Hezbollah leader Hassan Nasrallah has stated in recent weeks that the gasoline crisis in Lebanon could be addressed within a few days if the country would just accept Iranian oil shipments, which are under sanctions by international law.
The Hezbollah leader stated that Hezbollah will eventually negotiate directly with the Iranian government on its own and import Iranian oil through the Port of Beirut, if the Lebanese government does not begin “bearing its responsibility.” Such a move could bring Iranian fuel tankers not far from Israel’s shores.
This isn’t the first time Israel has offered to help Lebanon in times of crisis.
After a huge explosion devastated Beirut in August of last year, killing dozens and injuring thousands, then prime minister Benjamin Netanyahu approved humanitarian and medical assistance to Lebanon and instructed the National Security Council to contact then UN envoy Nickolay Mladenov to find out how Israel could help.
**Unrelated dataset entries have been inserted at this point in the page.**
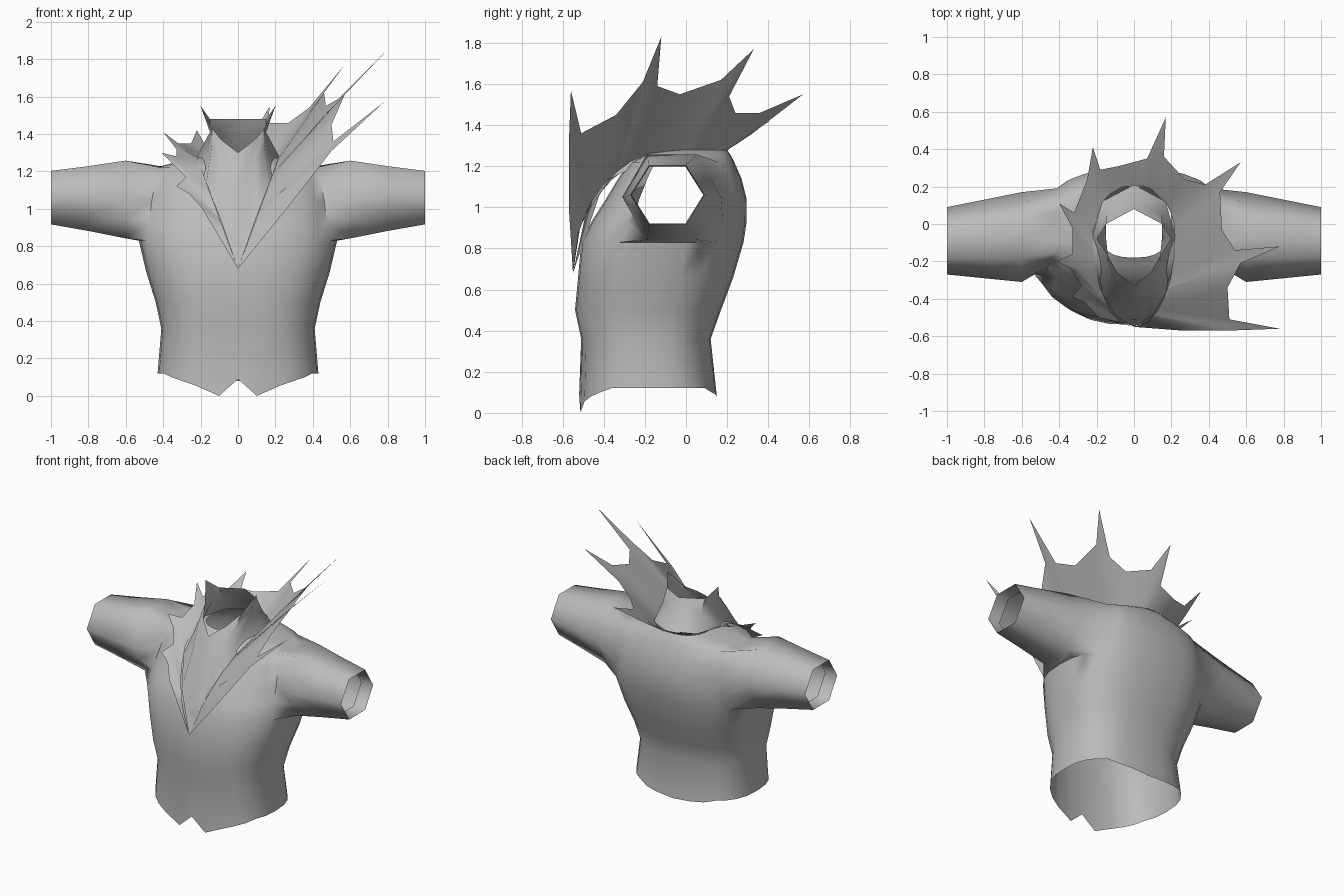
import bpy, bmesh, math
from mathutils import Vector

cube = bpy.data.objects.get("Cube")
if cube:
    bpy.data.objects.remove(cube, do_unlink=True)

# Single cloth colour
cloth = bpy.data.materials.new("grey_cloth")
cloth.use_nodes = True
GREY = (0.5, 0.5, 0.5, 1)
cloth.diffuse_color = GREY
for node in cloth.node_tree.nodes:
    if node.type == 'BSDF_PRINCIPLED':
        node.inputs["Base Color"].default_value = GREY


def make_part(name, verts, faces, angle):
    """Create a cleaned, smooth-shaded mesh object."""
    mesh = bpy.data.meshes.new(name)
    mesh.from_pydata([tuple(v) for v in verts], [], faces)
    bm = bmesh.new()
    bm.from_mesh(mesh)
    bmesh.ops.remove_doubles(bm, verts=bm.verts[:], dist=0.0005)
    bmesh.ops.recalc_face_normals(bm, faces=bm.faces[:])
    bm.to_mesh(mesh)
    bm.free()
    mesh.materials.append(cloth)
    obj = bpy.data.objects.new(name, mesh)
    bpy.context.collection.objects.link(obj)
    bpy.ops.object.select_all(action='DESELECT')
    obj.select_set(True)
    bpy.context.view_layer.objects.active = obj
    bpy.ops.object.shade_smooth_by_angle(angle=math.radians(angle))
    return obj


def power(value, exponent):
    return math.copysign(abs(value) ** exponent, value)


# Jacket body: stacked rounded rings given as height, half width, front y, back y
SEG = 28
rings = [(.11, .43, -.52, .15), (.36, .41, -.51, .12), (.5, .44, -.54, .17),
         (.66, .49, -.525, .23), (.83, .53, -.51, .28), (.93, .515, -.46, .295),
         (1.04, .5, -.39, .295), (1.14, .48, -.33, .27), (1.22, .44, -.27, .235),
         (1.25, .33, -.22, .22), (1.28, .2, -.18, .2)]
hem = {0: .09, 1: 0, 2: .055, 3: .08, 4: .1, 12: .1, 13: .09, 14: .08}
verts, faces = [], []
for row, (z, width, front, back) in enumerate(rings):
    for k in range(SEG):
        t = math.tau * k / SEG
        side = min(k, SEG - k)
        x = width * power(math.sin(t), .77)
        y = (front + back) / 2 - (back - front) / 2 * power(math.cos(t), .77)
        if row == 0:
            z = hem.get(side, .12)
            x *= .75 if side == 1 else 1
        verts.append(Vector((x, y, z)))

# Armholes stay open so the sleeves run into the body
LOW, HIGH, FRONT, BACK = 4, 8, 5, 10
for row in range(len(rings) - 1):
    for k in range(SEG):
        side = min(k, SEG - 1 - k)
        if LOW <= row < HIGH and FRONT <= side < BACK:
            continue
        n = (k + 1) % SEG
        faces.append((row * SEG + k, row * SEG + n,
                      (row + 1) * SEG + n, (row + 1) * SEG + k))

# Sleeves: six-sided tubes grown out of each armhole, with a turned-in cuff
hole = [(LOW, k) for k in range(FRONT, BACK + 1)]
hole += [(r, BACK) for r in range(LOW + 1, HIGH)]
hole += [(HIGH, k) for k in range(BACK, FRONT - 1, -1)]
hole += [(r, FRONT) for r in range(HIGH - 1, LOW, -1)]
stations = [(.6, -.07, .24, 1.05, .24), (.8, -.08, .21, 1.055, .2),
            (1, -.09, .18, 1.06, .165), (.91, -.09, .174, 1.06, .16)]
STEP = math.pi / 6


def hexagon(a):
    """Radius of a unit hexagon with a corner at angle zero."""
    return math.cos(STEP) / math.cos(a % (2 * STEP) - STEP)


for sign in (1, -1):
    loop = [r * SEG + (k if sign > 0 else SEG - k) for r, k in hole]
    angles = [STEP * (round(math.atan2((verts[i].z - 1.04) / .2,
                                       (verts[i].y + .08) / .25) / STEP) % 12)
              for i in loop]
    for x, cy, ry, cz, rz in stations:
        start = len(verts)
        verts += [Vector((sign * x, cy + ry * math.cos(a) * hexagon(a),
                          cz + rz * math.sin(a) * hexagon(a))) for a in angles]
        new = list(range(start, len(verts)))
        for i in range(len(loop)):
            j = (i + 1) % len(loop)
            faces.append((loop[i], loop[j], new[j], new[i]))
        loop = new
make_part("jacket_body", verts, faces, 65)

# Neck band and chest panel: half outlines from front to back, mirrored
outlines = [
    [(0, -.55, .68), (.1, -.49, .96), (.17, -.37, 1.14),
     (.22, -.06, 1.28), (.17, .12, 1.28), (0, .21, 1.28)],
    [(0, -.45, 1.02), (.09, -.36, 1.24), (.14, -.24, 1.34),
     (.15, -.07, 1.41), (.15, .05, 1.39), (0, .13, 1.38)],
    [(0, -.33, 1.3), (.09, -.26, 1.37), (.14, -.17, 1.43),
     (.2, -.08, 1.55), (.15, 0, 1.48), (0, .08, 1.48)]]
verts, faces = [], []
for sign in (1, -1):
    for low, high in zip(outlines, outlines[1:]):
        for i in range(len(low) - 1):
            n = len(verts)
            verts += [(sign * x, y, z) for x, y, z in
                      (low[i], low[i + 1], high[i + 1], high[i])]
            faces.append((n, n + 1, n + 2, n + 3))
make_part("neck_band", verts, faces, 50)

# Spiked collar: rim path from the chest point round the back; True marks a tip
rim = [((0, -.55, .68), False), ((.26, -.57, 1), False),
       ((.5, -.57, 1.31), False), ((.78, -.56, 1.57), True),
       ((.51, -.51, 1.36), False), ((.5, -.34, 1.45), False),
       ((.57, -.21, 1.61), False), ((.78, -.12, 1.83), True),
       ((.54, -.14, 1.59), False), ((.47, -.03, 1.55), False),
       ((.46, .17, 1.62), False), ((.57, .33, 1.77), True),
       ((.38, .21, 1.54), False), ((.27, .24, 1.46), False),
       ((.16, .36, 1.46), False), ((.17, .57, 1.55), True),
       ((.07, .35, 1.38), False), ((-.08, .31, 1.35), False),
       ((-.18, .29, 1.35), False), ((-.22, .41, 1.42), True),
       ((-.25, .24, 1.35), False), ((-.32, .06, 1.35), False),
       ((-.4, .11, 1.41), True), ((-.33, -.02, 1.32), False),
       ((-.33, -.16, 1.28), False), ((-.41, -.2, 1.3), True),
       ((-.34, -.24, 1.23), False), ((-.28, -.33, 1.17), False),
       ((-.33, -.39, 1.12), True), ((-.26, -.42, 1.08), False),
       ((-.19, -.5, 1), False), ((0, -.55, .68), False)]


def collar_root(p):
    """Point on the collar's inner edge, swept towards the chest point."""
    turn = math.atan2(p.x, -(p.y + .06))
    turn -= .3 * math.sin(turn)
    drop = abs(math.sin(turn)) if abs(turn) < math.pi / 2 else 1
    reach = .49 if abs(turn) < math.pi / 2 else .27
    return Vector((.22 * math.sin(turn), -.06 - reach * math.cos(turn),
                   .68 + .6 * drop))


verts, faces, edge = [], [], []
for i, (point, is_tip) in enumerate(rim):
    p = Vector(point)
    if is_tip:
        # each spike is two blades folded along a sunken crease
        before, after = Vector(rim[i - 1][0]), Vector(rim[i + 1][0])
        middle = (before + after) / 2
        crease = middle.lerp(collar_root(middle), .3)
        n = len(verts)
        verts += [before, p, crease, after]
        faces += [(n, n + 1, n + 2), (n + 2, n + 1, n + 3)]
        edge.append(crease)
    else:
        edge.append(p)
for a, b in zip(edge, edge[1:]):
    n = len(verts)
    verts += [collar_root(a), collar_root(b), b, a]
    faces.append((n, n + 1, n + 2, n + 3))
make_part("spiked_collar", verts, faces, 60)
Gantz and other Israeli officials reiterated Israel’s offer for aid at the time as well.
Both Lebanese President Michel Aoun and Aoun’s daughter, Claudine Aoun Roukoz, have expressed openness in the past to some form of peace with Israel.
In an interview with Al-Jadeed TV in October of last year, Roukoz stated that if border disputes with Israel and issues with Palestinian refugees were resolved, she would “not mind that the Lebanese state makes peace with Israel, after the demarcation and the guarantee of resources.”
In August of last year, in response to a question concerning whether Lebanon would consider making peace with Israel, Aoun stated, “That depends. We have problems with Israel, and we have to resolve them first.” Aoun did not specify what problems would need to be resolved.
In the past year, Lebanon and Israel have been conducted US-mediated negotiations concerning the maritime border between the countries’ Exclusive Economic Zones.